Stored data START

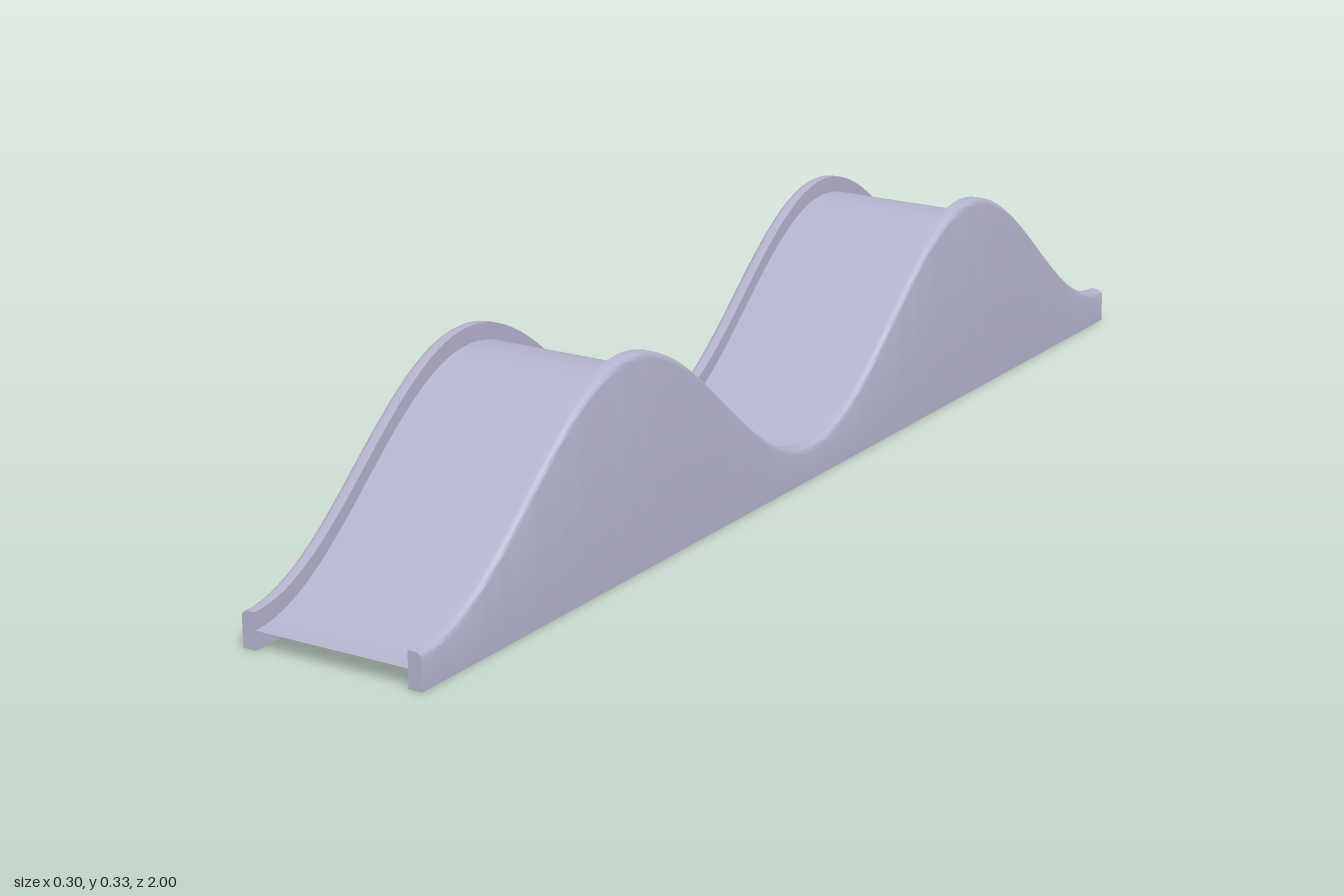
import * as THREE from 'three';
import { toCreasedNormals } from 'three/addons/utils/BufferGeometryUtils.js';

const SEGMENTS = 96;
const INNER = 0.127, OUTER = 0.149, ROUND = 0.01, DECK_DROP = 0.026;

// Height of the wall's top edge along the length: two smooth humps
const crest = (z) => 0.191 - 0.136 * Math.cos(2 * Math.PI * z);

// Wall cross-section: flat inside, rounded outer top edge
function wallSection(z) {
  const top = crest(z);
  const points = [[INNER, 0], [INNER, top]];
  for (let i = 0; i <= 4; i++) {
    const a = (Math.PI / 2) * (1 - i / 4);
    points.push([OUTER - ROUND + ROUND * Math.cos(a), top - ROUND + ROUND * Math.sin(a)]);
  }
  points.push([OUTER, 0]);
  return points;
}

// Sweeps the cross-section from back to front; side is 1 (left) or -1 (right)
function wallGeometry(side) {
  const positions = [], index = [];
  const n = wallSection(0).length;
  const tri = (a, b, c) => (side > 0 ? index.push(a, b, c) : index.push(a, c, b));
  for (let s = 0; s <= SEGMENTS; s++) {
    const z = -1 + (2 * s) / SEGMENTS;
    for (const [x, y] of wallSection(z)) positions.push(side * x, y, z);
  }
  for (let s = 0; s < SEGMENTS; s++) {
    for (let i = 0; i < n; i++) {
      const a = s * n + i, b = s * n + ((i + 1) % n);
      tri(a, a + n, b);
      tri(b, a + n, b + n);
    }
  }
  // End caps
  const last = SEGMENTS * n;
  for (let i = 1; i < n - 1; i++) {
    tri(0, i, i + 1);
    tri(last, last + i + 1, last + i);
  }
  const geometry = new THREE.BufferGeometry();
  geometry.setAttribute('position', new THREE.Float32BufferAttribute(positions, 3));
  geometry.setIndex(index);
  return toCreasedNormals(geometry, Math.PI / 6);
}

// Thin wavy sheet between the walls
function deckGeometry() {
  const geometry = new THREE.PlaneGeometry(2 * INNER, 2, 1, SEGMENTS);
  geometry.rotateX(-Math.PI / 2);
  const p = geometry.attributes.position;
  for (let i = 0; i < p.count; i++) p.setY(i, crest(p.getZ(i)) - DECK_DROP);
  geometry.computeVertexNormals();
  return geometry;
}

export function createModel() {
  const model = new THREE.Group();
  model.name = 'wavyRamp';
  const lavender = new THREE.MeshStandardMaterial({ color: 0xb5b4ce, side: THREE.DoubleSide });
  lavender.name = 'lavender grey';

  const add = (name, geometry) => {
    const mesh = new THREE.Mesh(geometry, lavender);
    mesh.name = name;
    model.add(mesh);
  };
  add('leftWall', wallGeometry(1));
  add('rightWall', wallGeometry(-1));
  add('deck', deckGeometry());
  return model;
}
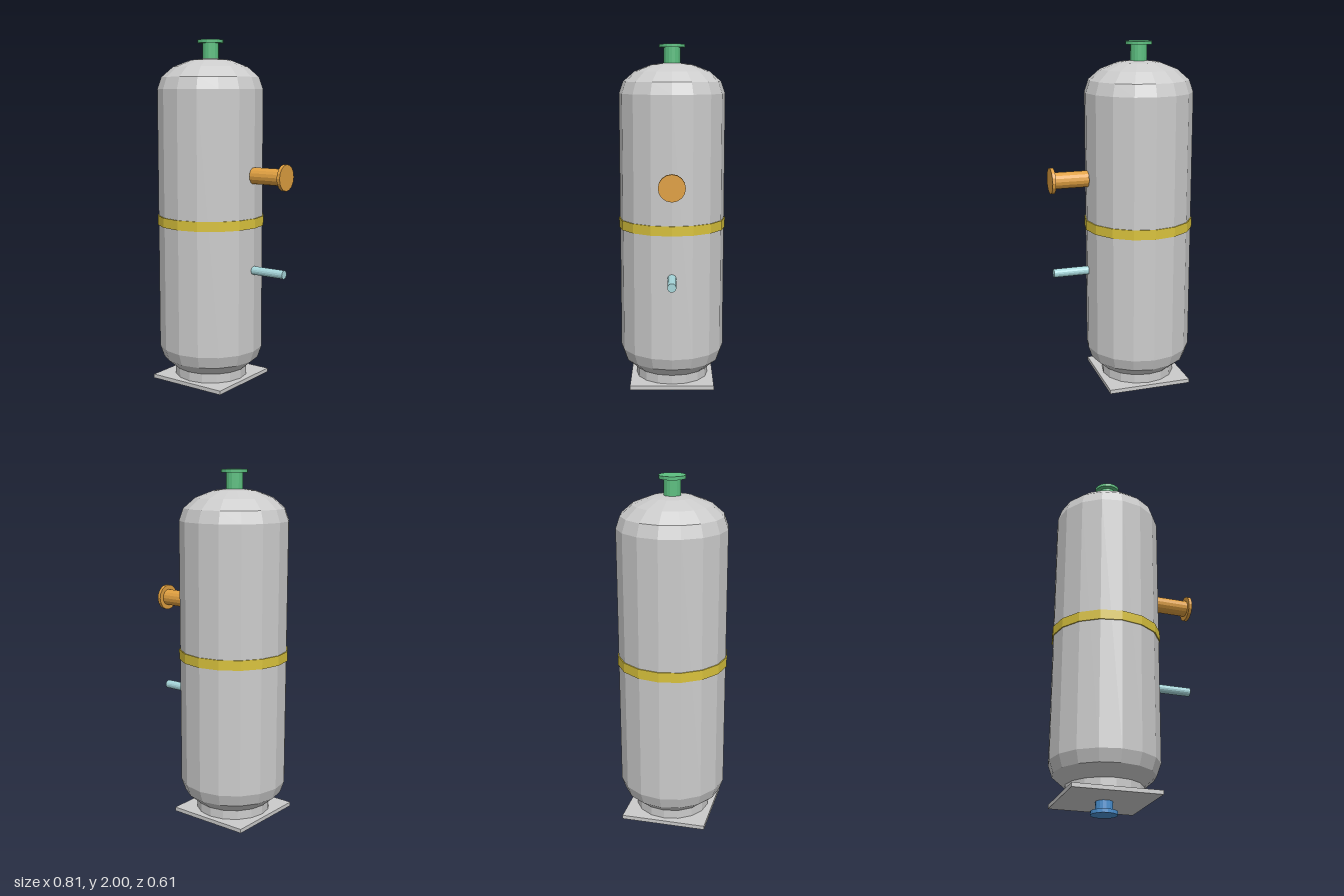
import * as THREE from 'three';

const AXIS_X = -0.1; // vessel centre line
const SIDES = 16;

const material = (color) => new THREE.MeshStandardMaterial({ color, flatShading: true });

function addMesh(parent, name, geometry, mat, x = 0, y = 0) {
  const mesh = new THREE.Mesh(geometry, mat);
  mesh.name = name;
  mesh.position.set(x, y, 0);
  parent.add(mesh);
  return mesh;
}

// Upright cylinder from y0 to y1
function addCylinder(parent, name, r, y0, y1, mat, sides = SIDES) {
  return addMesh(parent, name, new THREE.CylinderGeometry(r, r, y1 - y0, sides), mat, 0, (y0 + y1) / 2);
}

// Pipe stub with an end flange, running along +y from its group's origin
function createNozzle(name, color, length, flangeThickness) {
  const nozzle = new THREE.Group();
  nozzle.name = name;
  const mat = material(color);
  addCylinder(nozzle, name + 'Neck', 0.046, 0, length - flangeThickness, mat);
  addCylinder(nozzle, name + 'Flange', 0.072, length - flangeThickness, length, mat);
  return nozzle;
}

// Shell outline: straight wall with a flattened dome at each end
function shellGeometry(radius, yBottom, yTop, domeHeight) {
  const points = [];
  const steps = 4;
  for (let i = -steps; i <= steps; i++) {
    const a = (i / steps) * Math.PI / 2;
    const r = Math.abs(i) === steps ? 0 : radius * Math.cos(a);
    if (i <= 0) points.push(new THREE.Vector2(r, yBottom + domeHeight * Math.sin(a)));
    if (i >= 0) points.push(new THREE.Vector2(r, yTop + domeHeight * Math.sin(a)));
  }
  return new THREE.LatheGeometry(points, SIDES);
}

export function createModel() {
  const model = new THREE.Group();
  model.name = 'pressureVessel';
  const grey = material(0xcccccc);

  // Parts centred on the vessel axis
  const vessel = new THREE.Group();
  vessel.name = 'vessel';
  vessel.position.x = AXIS_X;
  model.add(vessel);

  addMesh(vessel, 'shell', shellGeometry(0.298, 0.267, 1.73, 0.172), grey);
  addCylinder(vessel, 'middleBand', 0.304, 0.972, 1.026, material(0xd9c23c));
  addCylinder(vessel, 'skirt', 0.208, 0.09, 0.15, grey);
  addMesh(vessel, 'basePlate', new THREE.BoxGeometry(0.476, 0.022, 0.476), grey, 0, 0.081);

  // Top and bottom nozzles
  const top = createNozzle('topNozzle', 0x5cbf80, 0.11, 0.018);
  top.position.y = 1.89;
  const bottom = createNozzle('bottomNozzle', 0x4a90d0, 0.11, 0.02);
  bottom.position.y = 0.11;
  bottom.rotation.x = Math.PI;
  vessel.add(top, bottom);

  // Side nozzle and slim probe, both pointing to +x
  const side = createNozzle('sideNozzle', 0xdf9f40, 0.21, 0.019);
  side.position.set(0.195, 1.263, 0);
  side.rotation.z = -Math.PI / 2;
  model.add(side);

  const probe = addMesh(model, 'probe', new THREE.CylinderGeometry(0.024, 0.024, 0.2, SIDES), material(0xa6d6da), 0.295, 0.735);
  probe.rotation.z = -Math.PI / 2;

  return model;
}
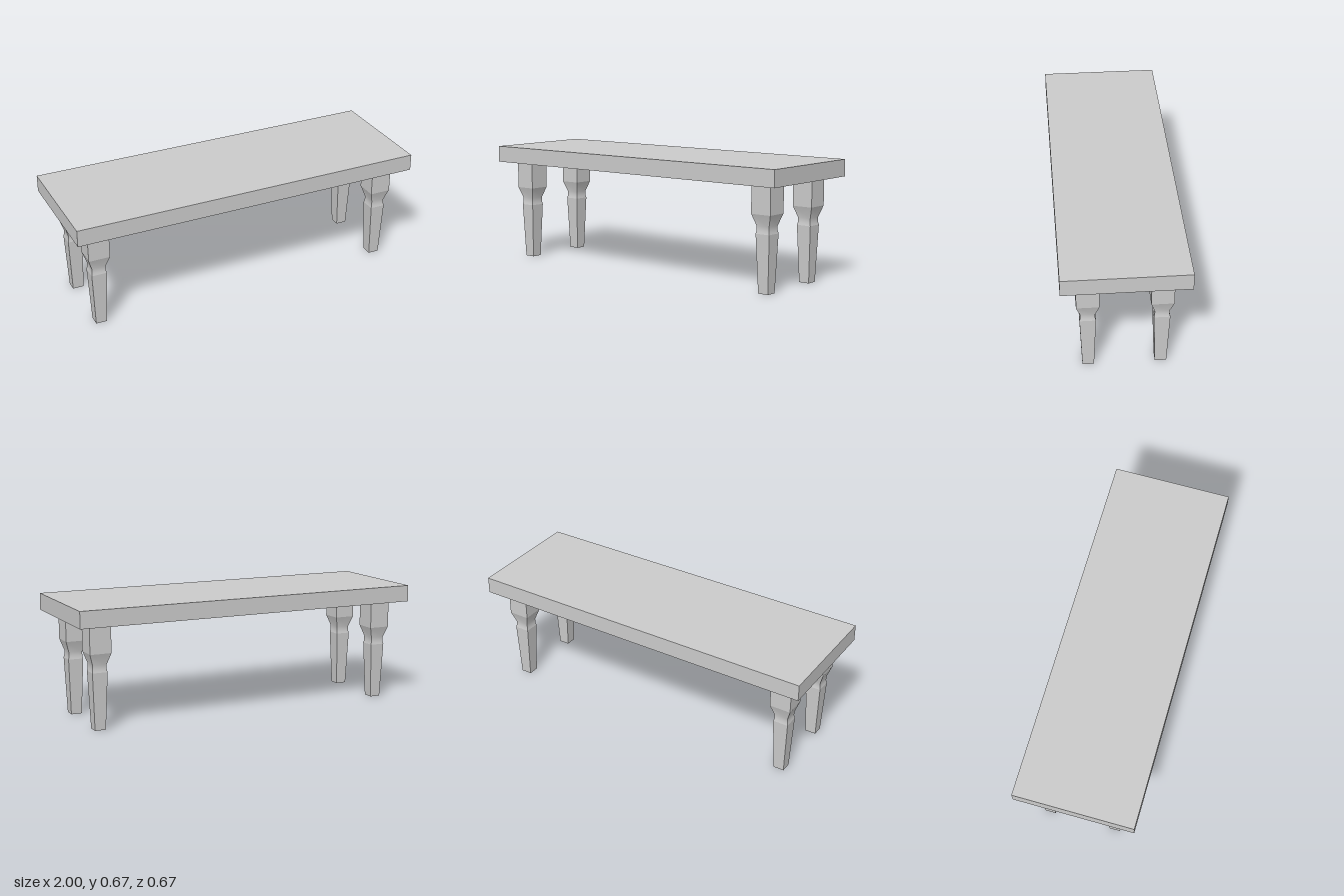
import * as THREE from 'three';
import { toCreasedNormals } from 'three/addons/utils/BufferGeometryUtils.js';

const material = new THREE.MeshStandardMaterial({ color: 0xcccccc });

// Square-section turning: profile is [half width, height] from bottom to top
function squareLoft(profile) {
  const points = profile.map(([half, y]) => new THREE.Vector2(half * Math.SQRT2, y));
  return toCreasedNormals(new THREE.LatheGeometry(points, 4, Math.PI / 4), 0.7);
}

function addPart(parent, name, geometry, y = 0) {
  const mesh = new THREE.Mesh(geometry, material);
  mesh.name = name;
  mesh.position.y = y;
  parent.add(mesh);
}

export function createModel() {
  const table = new THREE.Group();
  table.name = 'table';

  // Slab top
  addPart(table, 'tableTop', new THREE.BoxGeometry(2, 0.093, 0.667), 0.6215);

  // Leg sections, shared by all four legs
  const taper = squareLoft([[0, 0], [0.0305, 0], [0.0425, 0.315]]);
  const neck = squareLoft([[0.0425, 0.315], [0.0388, 0.331], [0.0388, 0.356], [0.0597, 0.419]]);
  const block = new THREE.BoxGeometry(0.1194, 0.156, 0.1194);

  for (const [side, x] of [['Left', 0.862], ['Right', -0.862]]) {
    for (const [end, z] of [['front', 0.192], ['back', -0.192]]) {
      const leg = new THREE.Group();
      leg.name = `${end}${side}Leg`;
      leg.position.set(x, 0, z);
      addPart(leg, 'legTaper', taper);
      addPart(leg, 'legNeck', neck);
      addPart(leg, 'legBlock', block, 0.497);
      table.add(leg);
    }
  }
  return table;
}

Stored data END

Aim of the exercise:
Would you restate word for word every line from the one holding "addPart(leg, 'legNeck', neck);" to the end of the entries, both ends included?

Result:
      addPart(leg, 'legNeck', neck);
      addPart(leg, 'legBlock', block, 0.497);
      table.add(leg);
    }
  }
  return table;
}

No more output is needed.